- [Exercise description]:
Of all the lines in the entries below, give again exactly those starting at the line containing "mesh.materials.append(mat)" and ending at the line containing "up = v.co.z > 0", both ends included, and no others.

- [The data]:
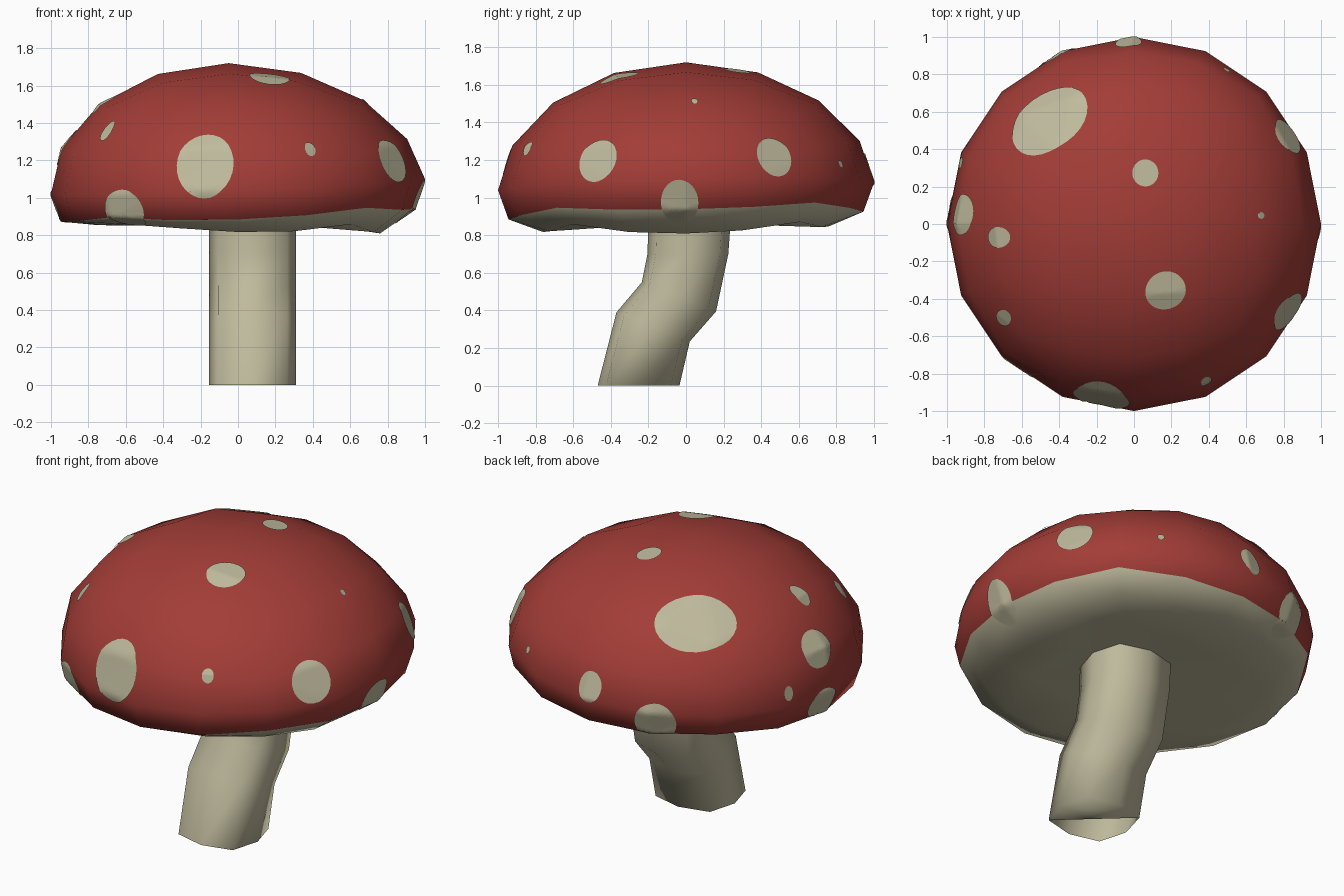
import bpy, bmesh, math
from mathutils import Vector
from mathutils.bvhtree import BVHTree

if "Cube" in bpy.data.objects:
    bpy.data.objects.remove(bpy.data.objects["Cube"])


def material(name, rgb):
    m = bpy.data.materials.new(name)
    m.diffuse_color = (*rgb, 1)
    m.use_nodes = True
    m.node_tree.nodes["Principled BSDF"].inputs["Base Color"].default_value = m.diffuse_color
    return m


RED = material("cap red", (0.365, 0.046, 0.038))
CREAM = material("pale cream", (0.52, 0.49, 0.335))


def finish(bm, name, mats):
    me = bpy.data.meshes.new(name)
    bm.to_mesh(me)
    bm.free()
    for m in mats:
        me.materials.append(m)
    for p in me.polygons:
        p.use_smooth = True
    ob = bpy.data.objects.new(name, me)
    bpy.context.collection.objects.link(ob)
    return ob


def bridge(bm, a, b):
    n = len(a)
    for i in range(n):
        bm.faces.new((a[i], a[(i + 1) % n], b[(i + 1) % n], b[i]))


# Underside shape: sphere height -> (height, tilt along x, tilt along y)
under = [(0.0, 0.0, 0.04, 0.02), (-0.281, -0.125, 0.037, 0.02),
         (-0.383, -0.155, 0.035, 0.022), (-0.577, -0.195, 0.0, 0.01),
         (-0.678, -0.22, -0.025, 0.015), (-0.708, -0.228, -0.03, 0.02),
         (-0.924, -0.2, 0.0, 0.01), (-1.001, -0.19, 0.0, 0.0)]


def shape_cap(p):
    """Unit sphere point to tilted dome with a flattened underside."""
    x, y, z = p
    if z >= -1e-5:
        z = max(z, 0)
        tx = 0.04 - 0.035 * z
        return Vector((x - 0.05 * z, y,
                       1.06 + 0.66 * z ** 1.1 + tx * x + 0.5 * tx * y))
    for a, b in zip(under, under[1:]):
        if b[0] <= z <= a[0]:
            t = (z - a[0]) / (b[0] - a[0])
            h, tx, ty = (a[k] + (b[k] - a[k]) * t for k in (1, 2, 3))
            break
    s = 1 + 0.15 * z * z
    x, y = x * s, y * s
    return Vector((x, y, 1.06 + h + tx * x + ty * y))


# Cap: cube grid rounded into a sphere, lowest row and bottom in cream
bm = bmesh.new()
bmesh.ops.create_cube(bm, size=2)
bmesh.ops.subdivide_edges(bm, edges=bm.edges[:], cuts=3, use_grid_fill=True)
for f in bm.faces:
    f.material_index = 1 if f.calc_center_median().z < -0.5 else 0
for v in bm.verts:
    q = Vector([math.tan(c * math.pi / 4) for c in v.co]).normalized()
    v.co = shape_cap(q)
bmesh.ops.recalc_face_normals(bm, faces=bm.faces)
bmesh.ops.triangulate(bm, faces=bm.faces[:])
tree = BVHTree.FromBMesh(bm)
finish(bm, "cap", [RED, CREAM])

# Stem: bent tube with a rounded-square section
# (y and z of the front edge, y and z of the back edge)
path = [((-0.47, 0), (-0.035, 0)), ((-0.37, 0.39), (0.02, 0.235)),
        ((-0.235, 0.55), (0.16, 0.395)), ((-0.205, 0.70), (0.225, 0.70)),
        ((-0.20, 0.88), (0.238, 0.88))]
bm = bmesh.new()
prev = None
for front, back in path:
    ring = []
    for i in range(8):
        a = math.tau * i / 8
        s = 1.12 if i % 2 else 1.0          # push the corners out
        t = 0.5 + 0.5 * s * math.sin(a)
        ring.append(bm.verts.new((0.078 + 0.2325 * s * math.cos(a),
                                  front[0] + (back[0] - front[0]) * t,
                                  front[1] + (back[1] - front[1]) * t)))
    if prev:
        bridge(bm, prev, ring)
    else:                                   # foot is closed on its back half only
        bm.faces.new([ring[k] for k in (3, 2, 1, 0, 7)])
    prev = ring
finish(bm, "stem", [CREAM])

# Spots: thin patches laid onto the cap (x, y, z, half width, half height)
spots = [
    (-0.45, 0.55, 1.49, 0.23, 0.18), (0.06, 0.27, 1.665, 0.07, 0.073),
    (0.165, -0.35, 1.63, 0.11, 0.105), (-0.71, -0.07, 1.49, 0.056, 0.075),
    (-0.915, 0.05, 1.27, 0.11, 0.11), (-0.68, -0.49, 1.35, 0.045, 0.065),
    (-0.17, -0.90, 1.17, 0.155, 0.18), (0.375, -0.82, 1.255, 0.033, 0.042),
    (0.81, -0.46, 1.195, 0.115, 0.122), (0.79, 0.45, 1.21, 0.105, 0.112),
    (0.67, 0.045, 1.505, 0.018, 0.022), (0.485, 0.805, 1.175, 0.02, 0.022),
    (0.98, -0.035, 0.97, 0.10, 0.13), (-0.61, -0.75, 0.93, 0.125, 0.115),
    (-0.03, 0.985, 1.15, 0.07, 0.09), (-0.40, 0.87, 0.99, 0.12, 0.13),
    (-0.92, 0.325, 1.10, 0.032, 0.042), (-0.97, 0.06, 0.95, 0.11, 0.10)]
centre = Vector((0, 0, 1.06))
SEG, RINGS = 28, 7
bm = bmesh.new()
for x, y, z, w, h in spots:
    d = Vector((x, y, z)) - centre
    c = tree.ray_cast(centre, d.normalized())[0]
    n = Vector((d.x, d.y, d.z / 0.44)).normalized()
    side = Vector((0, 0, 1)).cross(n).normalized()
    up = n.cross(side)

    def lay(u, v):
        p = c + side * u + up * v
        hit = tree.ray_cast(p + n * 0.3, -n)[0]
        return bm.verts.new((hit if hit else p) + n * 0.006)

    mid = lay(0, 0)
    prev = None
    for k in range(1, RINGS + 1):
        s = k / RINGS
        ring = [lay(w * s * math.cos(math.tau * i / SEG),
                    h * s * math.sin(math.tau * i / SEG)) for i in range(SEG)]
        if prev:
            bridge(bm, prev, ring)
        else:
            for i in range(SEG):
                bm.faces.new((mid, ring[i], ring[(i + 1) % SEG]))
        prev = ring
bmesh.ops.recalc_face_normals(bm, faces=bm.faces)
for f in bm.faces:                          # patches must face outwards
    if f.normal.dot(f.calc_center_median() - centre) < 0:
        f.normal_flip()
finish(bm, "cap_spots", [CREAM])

---

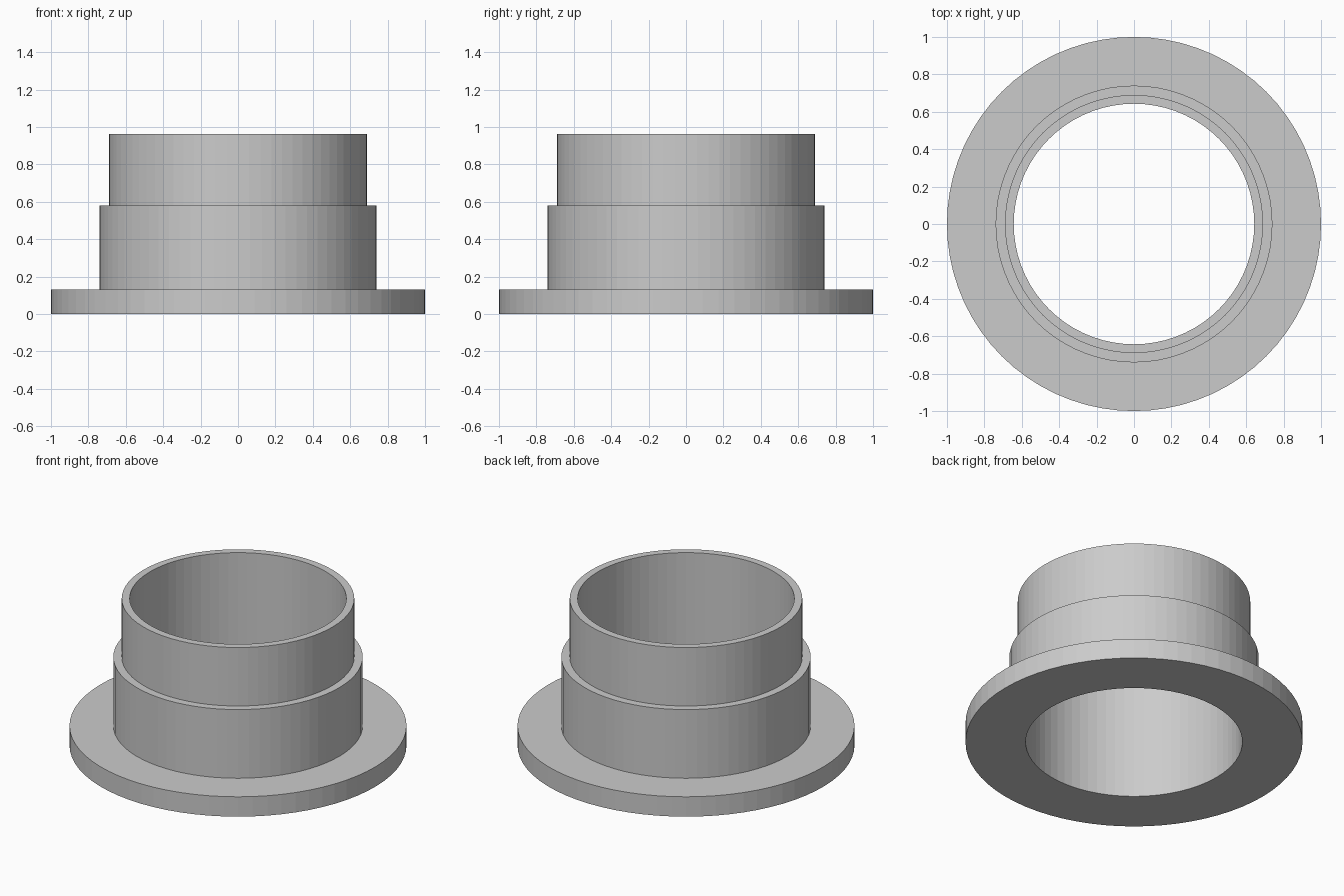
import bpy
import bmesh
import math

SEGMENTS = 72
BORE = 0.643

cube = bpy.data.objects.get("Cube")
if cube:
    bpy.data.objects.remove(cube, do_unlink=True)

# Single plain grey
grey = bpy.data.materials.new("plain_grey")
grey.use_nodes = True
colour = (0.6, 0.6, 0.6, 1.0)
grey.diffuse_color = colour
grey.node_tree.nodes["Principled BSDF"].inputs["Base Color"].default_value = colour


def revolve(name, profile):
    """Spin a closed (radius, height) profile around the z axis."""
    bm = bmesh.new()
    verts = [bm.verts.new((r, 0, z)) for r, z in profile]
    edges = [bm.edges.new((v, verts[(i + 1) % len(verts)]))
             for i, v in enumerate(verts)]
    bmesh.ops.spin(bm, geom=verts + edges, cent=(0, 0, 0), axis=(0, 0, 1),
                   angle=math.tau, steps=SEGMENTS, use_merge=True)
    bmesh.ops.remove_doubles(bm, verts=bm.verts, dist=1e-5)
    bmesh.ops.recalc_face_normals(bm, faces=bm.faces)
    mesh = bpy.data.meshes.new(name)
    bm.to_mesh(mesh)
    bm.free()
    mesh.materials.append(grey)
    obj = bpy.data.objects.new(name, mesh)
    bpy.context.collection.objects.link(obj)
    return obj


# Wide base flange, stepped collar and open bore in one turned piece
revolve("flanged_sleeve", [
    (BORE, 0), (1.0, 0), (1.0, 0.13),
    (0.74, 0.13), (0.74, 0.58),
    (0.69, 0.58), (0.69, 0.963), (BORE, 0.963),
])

* * *

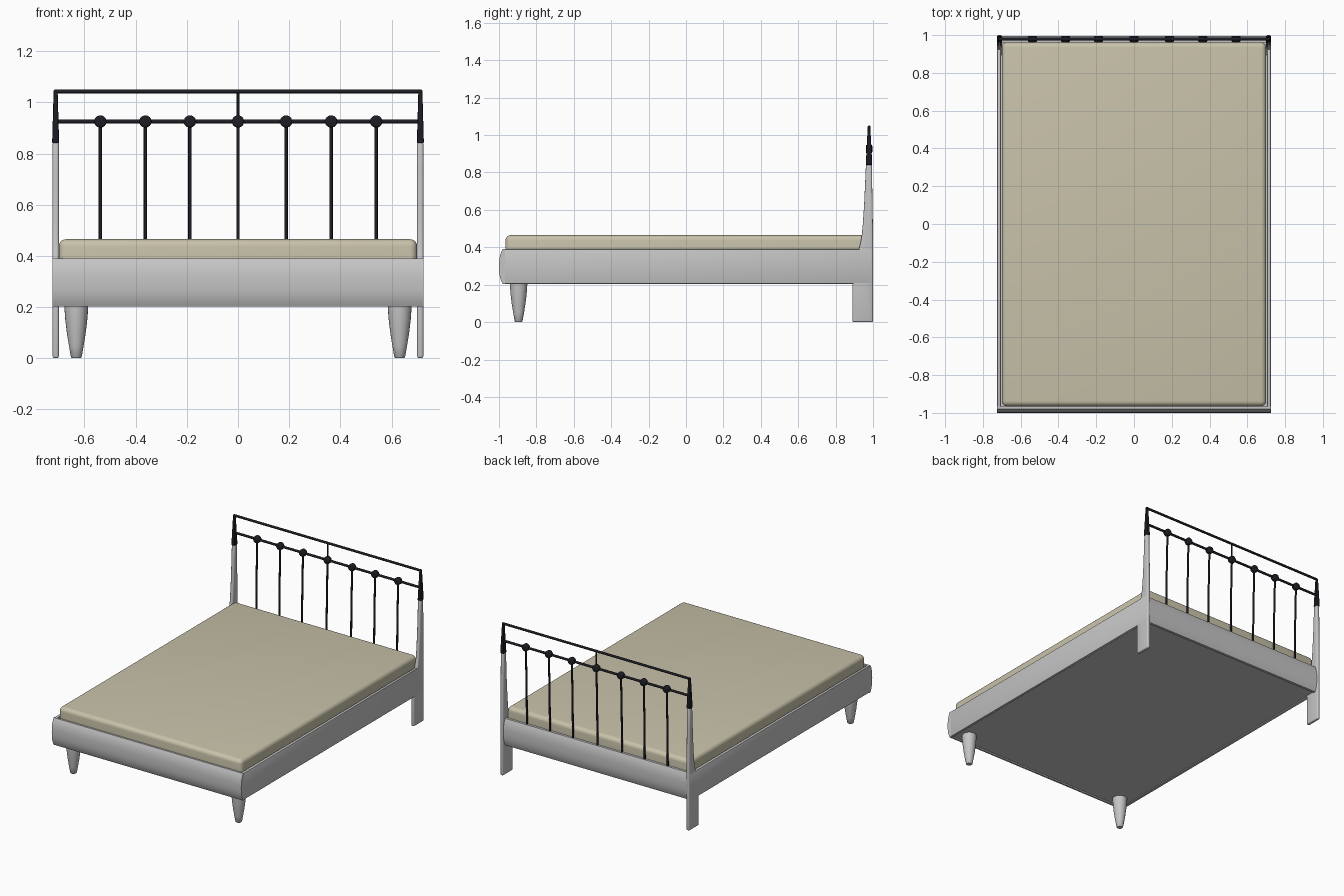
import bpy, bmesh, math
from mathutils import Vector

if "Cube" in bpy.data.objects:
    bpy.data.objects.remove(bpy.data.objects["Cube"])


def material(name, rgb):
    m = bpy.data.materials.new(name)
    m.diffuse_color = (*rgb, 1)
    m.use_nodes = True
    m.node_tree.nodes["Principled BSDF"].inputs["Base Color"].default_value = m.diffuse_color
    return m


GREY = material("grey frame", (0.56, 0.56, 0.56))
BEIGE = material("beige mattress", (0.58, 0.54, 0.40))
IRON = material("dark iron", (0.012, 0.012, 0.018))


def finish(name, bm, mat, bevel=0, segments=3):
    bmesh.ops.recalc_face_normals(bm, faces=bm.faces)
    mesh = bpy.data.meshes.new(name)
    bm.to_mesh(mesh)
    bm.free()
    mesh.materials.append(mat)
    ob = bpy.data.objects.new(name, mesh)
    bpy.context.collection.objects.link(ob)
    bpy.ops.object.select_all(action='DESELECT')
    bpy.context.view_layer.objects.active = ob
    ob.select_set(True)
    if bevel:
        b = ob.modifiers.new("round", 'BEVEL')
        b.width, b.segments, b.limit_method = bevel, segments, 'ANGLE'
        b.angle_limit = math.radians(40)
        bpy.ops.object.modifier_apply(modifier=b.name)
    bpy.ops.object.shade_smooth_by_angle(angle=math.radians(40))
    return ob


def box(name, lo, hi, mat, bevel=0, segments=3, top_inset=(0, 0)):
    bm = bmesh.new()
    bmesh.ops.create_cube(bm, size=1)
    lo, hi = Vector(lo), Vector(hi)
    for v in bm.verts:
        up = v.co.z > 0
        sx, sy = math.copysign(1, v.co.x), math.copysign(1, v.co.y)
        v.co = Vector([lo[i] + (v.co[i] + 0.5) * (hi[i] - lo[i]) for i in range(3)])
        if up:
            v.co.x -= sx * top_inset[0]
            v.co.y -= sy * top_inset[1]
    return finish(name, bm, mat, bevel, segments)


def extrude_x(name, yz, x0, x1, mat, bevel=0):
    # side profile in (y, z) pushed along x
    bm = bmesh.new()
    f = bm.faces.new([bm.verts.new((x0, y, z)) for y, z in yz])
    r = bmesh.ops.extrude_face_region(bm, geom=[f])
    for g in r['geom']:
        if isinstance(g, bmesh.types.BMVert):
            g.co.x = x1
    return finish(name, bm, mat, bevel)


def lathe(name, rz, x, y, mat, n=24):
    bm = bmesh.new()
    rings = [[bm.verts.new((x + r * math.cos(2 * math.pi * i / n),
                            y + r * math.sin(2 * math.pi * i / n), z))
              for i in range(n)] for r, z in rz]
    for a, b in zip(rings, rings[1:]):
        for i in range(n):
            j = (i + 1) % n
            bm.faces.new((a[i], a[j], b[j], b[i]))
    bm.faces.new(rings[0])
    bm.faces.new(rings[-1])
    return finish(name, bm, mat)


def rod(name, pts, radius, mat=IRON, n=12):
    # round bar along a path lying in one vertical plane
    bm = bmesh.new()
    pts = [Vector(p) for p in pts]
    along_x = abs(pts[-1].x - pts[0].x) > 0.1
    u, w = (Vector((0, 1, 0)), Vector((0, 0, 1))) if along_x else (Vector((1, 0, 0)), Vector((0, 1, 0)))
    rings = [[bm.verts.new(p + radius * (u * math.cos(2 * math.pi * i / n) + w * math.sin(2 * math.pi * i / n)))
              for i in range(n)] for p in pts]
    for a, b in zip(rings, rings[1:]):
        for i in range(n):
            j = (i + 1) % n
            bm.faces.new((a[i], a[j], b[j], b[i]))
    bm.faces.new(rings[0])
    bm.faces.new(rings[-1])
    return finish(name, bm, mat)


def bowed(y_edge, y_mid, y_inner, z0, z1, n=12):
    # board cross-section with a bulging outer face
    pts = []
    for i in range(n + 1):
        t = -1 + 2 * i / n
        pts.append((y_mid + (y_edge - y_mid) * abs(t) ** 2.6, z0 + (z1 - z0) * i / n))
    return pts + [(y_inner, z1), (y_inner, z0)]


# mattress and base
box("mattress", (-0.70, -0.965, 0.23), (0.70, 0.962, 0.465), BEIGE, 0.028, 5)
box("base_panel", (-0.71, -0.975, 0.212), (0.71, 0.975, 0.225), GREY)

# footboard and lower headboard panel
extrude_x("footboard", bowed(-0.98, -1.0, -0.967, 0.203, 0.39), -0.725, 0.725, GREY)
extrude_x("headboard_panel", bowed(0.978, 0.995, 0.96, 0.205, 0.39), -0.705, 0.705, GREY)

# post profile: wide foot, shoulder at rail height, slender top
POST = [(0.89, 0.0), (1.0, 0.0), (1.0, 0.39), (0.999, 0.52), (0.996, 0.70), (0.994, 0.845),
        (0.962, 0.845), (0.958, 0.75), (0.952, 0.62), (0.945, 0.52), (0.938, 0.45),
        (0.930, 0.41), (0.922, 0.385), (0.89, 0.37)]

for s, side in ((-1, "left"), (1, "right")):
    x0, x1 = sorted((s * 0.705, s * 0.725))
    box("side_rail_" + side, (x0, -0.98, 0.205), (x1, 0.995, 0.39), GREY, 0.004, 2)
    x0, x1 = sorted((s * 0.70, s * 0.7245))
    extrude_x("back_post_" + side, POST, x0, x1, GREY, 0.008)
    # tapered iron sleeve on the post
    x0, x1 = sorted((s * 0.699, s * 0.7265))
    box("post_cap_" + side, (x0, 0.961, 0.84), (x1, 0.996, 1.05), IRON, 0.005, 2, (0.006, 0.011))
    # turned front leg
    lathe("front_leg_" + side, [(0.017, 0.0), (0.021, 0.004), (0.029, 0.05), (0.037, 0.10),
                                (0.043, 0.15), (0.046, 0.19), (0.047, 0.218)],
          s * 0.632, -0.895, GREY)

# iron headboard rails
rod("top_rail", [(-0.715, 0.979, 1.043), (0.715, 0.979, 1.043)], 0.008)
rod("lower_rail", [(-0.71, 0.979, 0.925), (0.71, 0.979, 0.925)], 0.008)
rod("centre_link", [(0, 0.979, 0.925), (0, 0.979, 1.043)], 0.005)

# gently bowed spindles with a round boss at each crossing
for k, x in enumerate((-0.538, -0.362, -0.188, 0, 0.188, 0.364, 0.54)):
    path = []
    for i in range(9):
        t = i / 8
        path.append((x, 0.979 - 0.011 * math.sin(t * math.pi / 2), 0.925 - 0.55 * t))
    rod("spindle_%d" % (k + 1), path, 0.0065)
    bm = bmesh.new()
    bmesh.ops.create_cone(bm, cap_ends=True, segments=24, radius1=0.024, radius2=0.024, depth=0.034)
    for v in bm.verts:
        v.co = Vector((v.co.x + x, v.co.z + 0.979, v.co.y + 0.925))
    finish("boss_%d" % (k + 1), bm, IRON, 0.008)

- [Answer for this exercise]:
    mesh.materials.append(mat)
    ob = bpy.data.objects.new(name, mesh)
    bpy.context.collection.objects.link(ob)
    bpy.ops.object.select_all(action='DESELECT')
    bpy.context.view_layer.objects.active = ob
    ob.select_set(True)
    if bevel:
        b = ob.modifiers.new("round", 'BEVEL')
        b.width, b.segments, b.limit_method = bevel, segments, 'ANGLE'
        b.angle_limit = math.radians(40)
        bpy.ops.object.modifier_apply(modifier=b.name)
    bpy.ops.object.shade_smooth_by_angle(angle=math.radians(40))
    return ob


def box(name, lo, hi, mat, bevel=0, segments=3, top_inset=(0, 0)):
    bm = bmesh.new()
    bmesh.ops.create_cube(bm, size=1)
    lo, hi = Vector(lo), Vector(hi)
    for v in bm.verts:
        up = v.co.z > 0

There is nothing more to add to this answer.